_Action item_
Please keep to the lines below from the one with "R, r = 0.06, 0.015" through the one with "bm.faces.new((grid[i][j], grid[k][j], grid[k][l], grid[i][l]))", and restate them word for word, ends included.

[Collected data]

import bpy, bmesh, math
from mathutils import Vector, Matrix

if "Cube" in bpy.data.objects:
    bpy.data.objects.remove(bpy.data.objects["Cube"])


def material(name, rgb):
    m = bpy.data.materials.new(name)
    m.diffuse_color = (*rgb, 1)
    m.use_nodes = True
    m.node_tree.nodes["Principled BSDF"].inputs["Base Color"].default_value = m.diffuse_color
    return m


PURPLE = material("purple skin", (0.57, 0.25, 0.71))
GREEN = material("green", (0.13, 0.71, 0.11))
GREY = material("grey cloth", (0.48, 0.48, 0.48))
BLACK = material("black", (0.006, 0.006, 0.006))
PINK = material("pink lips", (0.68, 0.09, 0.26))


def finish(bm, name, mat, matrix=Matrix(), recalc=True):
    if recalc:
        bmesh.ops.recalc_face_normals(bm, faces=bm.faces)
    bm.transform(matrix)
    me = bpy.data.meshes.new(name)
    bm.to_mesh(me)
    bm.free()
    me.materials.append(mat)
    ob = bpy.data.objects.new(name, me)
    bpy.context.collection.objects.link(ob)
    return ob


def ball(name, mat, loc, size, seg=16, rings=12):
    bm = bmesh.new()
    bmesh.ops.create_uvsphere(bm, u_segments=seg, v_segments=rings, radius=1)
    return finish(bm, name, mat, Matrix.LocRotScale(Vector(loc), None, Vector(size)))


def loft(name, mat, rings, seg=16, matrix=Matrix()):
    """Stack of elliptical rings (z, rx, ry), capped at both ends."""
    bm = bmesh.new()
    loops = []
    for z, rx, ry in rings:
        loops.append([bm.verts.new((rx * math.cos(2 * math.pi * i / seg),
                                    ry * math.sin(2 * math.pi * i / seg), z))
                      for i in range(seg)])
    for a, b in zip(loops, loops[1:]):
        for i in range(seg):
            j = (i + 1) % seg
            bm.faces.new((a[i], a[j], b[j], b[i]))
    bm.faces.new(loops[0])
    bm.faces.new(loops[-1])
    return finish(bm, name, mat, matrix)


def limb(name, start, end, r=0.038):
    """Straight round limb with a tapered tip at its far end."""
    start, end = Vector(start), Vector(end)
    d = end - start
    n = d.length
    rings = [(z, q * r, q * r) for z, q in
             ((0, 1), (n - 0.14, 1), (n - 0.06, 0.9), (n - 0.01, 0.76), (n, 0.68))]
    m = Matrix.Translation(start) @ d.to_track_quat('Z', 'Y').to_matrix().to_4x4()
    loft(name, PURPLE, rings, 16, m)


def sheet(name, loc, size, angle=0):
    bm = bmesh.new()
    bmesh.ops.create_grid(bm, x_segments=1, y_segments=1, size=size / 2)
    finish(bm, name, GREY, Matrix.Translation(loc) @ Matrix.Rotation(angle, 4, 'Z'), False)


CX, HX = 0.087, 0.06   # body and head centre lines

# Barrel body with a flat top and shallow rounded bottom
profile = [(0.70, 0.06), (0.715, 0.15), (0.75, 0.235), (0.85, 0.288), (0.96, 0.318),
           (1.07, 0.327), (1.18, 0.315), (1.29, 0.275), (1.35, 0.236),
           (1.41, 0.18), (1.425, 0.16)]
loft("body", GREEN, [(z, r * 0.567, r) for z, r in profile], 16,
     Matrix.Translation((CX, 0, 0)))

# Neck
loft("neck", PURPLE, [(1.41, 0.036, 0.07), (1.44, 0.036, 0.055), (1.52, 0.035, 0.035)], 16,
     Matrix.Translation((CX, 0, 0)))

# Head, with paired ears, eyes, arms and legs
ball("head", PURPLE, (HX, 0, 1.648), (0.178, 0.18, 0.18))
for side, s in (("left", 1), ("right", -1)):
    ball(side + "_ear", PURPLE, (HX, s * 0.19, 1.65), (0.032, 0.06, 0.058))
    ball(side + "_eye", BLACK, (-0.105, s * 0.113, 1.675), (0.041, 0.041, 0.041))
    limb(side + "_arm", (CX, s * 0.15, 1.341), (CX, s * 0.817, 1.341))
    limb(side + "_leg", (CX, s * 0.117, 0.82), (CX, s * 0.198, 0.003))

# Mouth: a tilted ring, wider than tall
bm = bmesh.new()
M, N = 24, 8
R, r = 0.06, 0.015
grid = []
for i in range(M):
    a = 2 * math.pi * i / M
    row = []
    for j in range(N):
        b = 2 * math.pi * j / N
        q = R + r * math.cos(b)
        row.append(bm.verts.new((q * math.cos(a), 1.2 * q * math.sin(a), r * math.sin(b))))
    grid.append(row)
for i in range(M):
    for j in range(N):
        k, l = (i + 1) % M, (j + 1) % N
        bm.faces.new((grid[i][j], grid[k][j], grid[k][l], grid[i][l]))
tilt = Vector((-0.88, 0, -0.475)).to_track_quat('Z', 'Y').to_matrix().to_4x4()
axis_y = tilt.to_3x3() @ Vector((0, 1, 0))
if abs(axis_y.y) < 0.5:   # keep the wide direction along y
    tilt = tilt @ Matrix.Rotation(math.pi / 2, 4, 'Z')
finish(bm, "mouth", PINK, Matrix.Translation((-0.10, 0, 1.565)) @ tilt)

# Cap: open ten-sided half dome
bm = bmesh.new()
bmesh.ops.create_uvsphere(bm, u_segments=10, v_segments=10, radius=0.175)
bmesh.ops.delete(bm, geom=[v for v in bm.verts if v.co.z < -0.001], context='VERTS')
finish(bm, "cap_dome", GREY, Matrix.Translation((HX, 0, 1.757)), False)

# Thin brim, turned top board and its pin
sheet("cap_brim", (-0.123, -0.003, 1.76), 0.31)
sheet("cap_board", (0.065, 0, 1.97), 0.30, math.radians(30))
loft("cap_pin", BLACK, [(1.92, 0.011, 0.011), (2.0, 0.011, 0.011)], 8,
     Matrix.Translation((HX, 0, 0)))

==

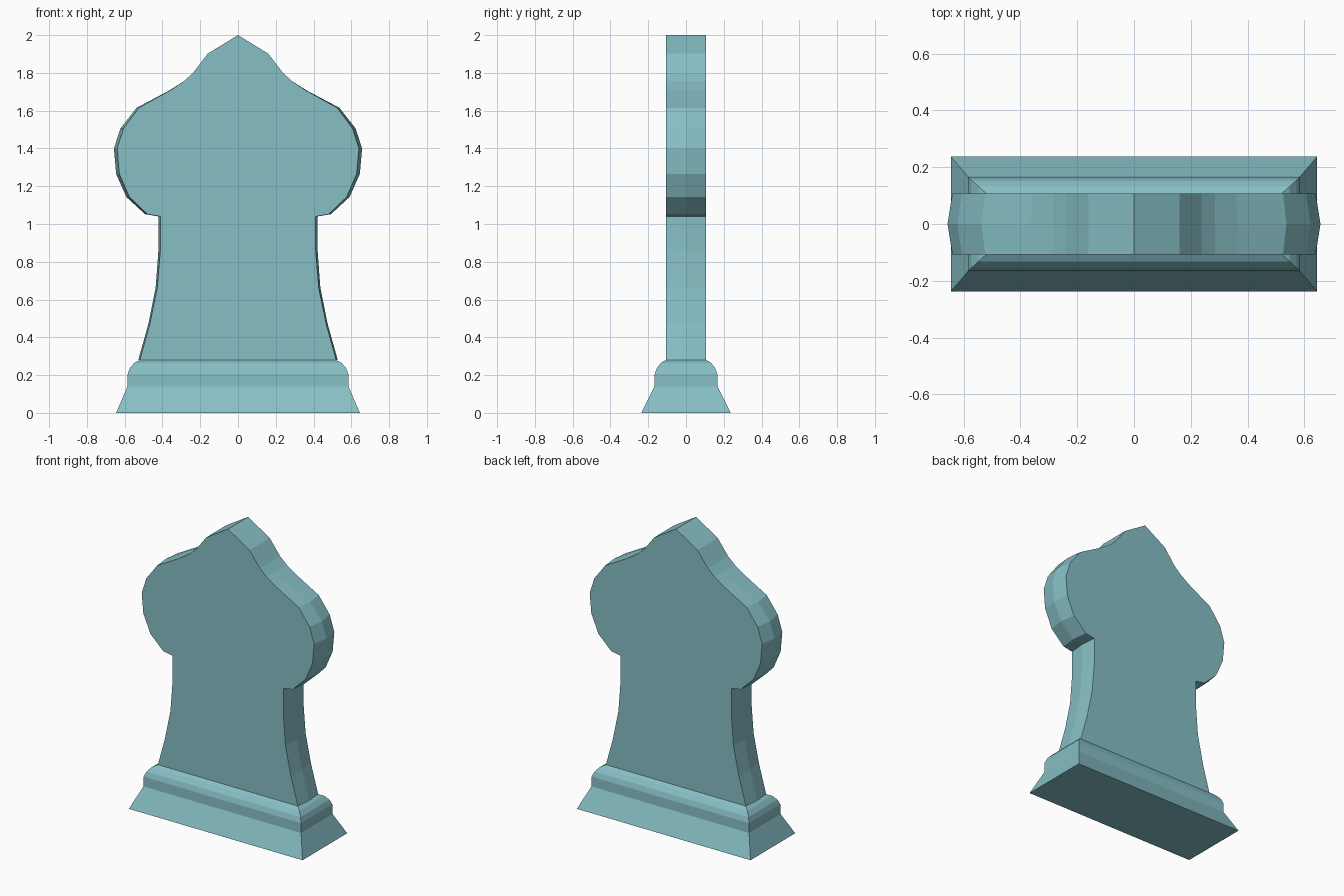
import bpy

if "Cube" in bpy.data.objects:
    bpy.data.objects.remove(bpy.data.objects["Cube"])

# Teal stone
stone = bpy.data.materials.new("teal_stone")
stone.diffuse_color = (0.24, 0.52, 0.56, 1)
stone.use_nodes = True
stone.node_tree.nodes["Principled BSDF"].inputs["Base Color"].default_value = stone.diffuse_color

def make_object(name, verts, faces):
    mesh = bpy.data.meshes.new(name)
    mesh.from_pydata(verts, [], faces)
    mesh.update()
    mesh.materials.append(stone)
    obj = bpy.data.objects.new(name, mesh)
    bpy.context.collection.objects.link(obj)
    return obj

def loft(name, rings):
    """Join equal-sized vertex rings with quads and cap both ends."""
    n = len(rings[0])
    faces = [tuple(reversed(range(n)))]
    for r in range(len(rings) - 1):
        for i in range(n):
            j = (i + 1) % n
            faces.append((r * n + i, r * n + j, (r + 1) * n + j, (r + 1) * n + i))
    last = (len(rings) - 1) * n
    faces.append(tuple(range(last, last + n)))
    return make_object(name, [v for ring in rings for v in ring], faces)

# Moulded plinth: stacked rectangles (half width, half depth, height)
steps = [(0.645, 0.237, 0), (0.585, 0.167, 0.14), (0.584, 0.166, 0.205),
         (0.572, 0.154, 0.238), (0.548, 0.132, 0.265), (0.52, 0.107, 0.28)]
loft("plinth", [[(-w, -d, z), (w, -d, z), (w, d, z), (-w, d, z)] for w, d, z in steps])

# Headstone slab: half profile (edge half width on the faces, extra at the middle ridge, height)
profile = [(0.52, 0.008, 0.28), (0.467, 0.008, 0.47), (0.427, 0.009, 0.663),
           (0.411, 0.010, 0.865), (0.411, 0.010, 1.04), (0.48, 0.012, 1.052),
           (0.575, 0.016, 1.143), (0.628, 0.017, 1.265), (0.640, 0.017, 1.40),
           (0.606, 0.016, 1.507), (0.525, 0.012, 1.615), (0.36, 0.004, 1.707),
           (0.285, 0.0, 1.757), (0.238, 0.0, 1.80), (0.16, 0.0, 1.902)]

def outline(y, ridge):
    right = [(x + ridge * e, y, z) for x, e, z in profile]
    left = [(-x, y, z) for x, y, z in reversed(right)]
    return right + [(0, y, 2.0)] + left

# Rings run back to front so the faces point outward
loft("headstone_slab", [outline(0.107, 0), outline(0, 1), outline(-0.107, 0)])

_Exercise answer_
R, r = 0.06, 0.015
grid = []
for i in range(M):
    a = 2 * math.pi * i / M
    row = []
    for j in range(N):
        b = 2 * math.pi * j / N
        q = R + r * math.cos(b)
        row.append(bm.verts.new((q * math.cos(a), 1.2 * q * math.sin(a), r * math.sin(b))))
    grid.append(row)
for i in range(M):
    for j in range(N):
        k, l = (i + 1) % M, (j + 1) % N
        bm.faces.new((grid[i][j], grid[k][j], grid[k][l], grid[i][l]))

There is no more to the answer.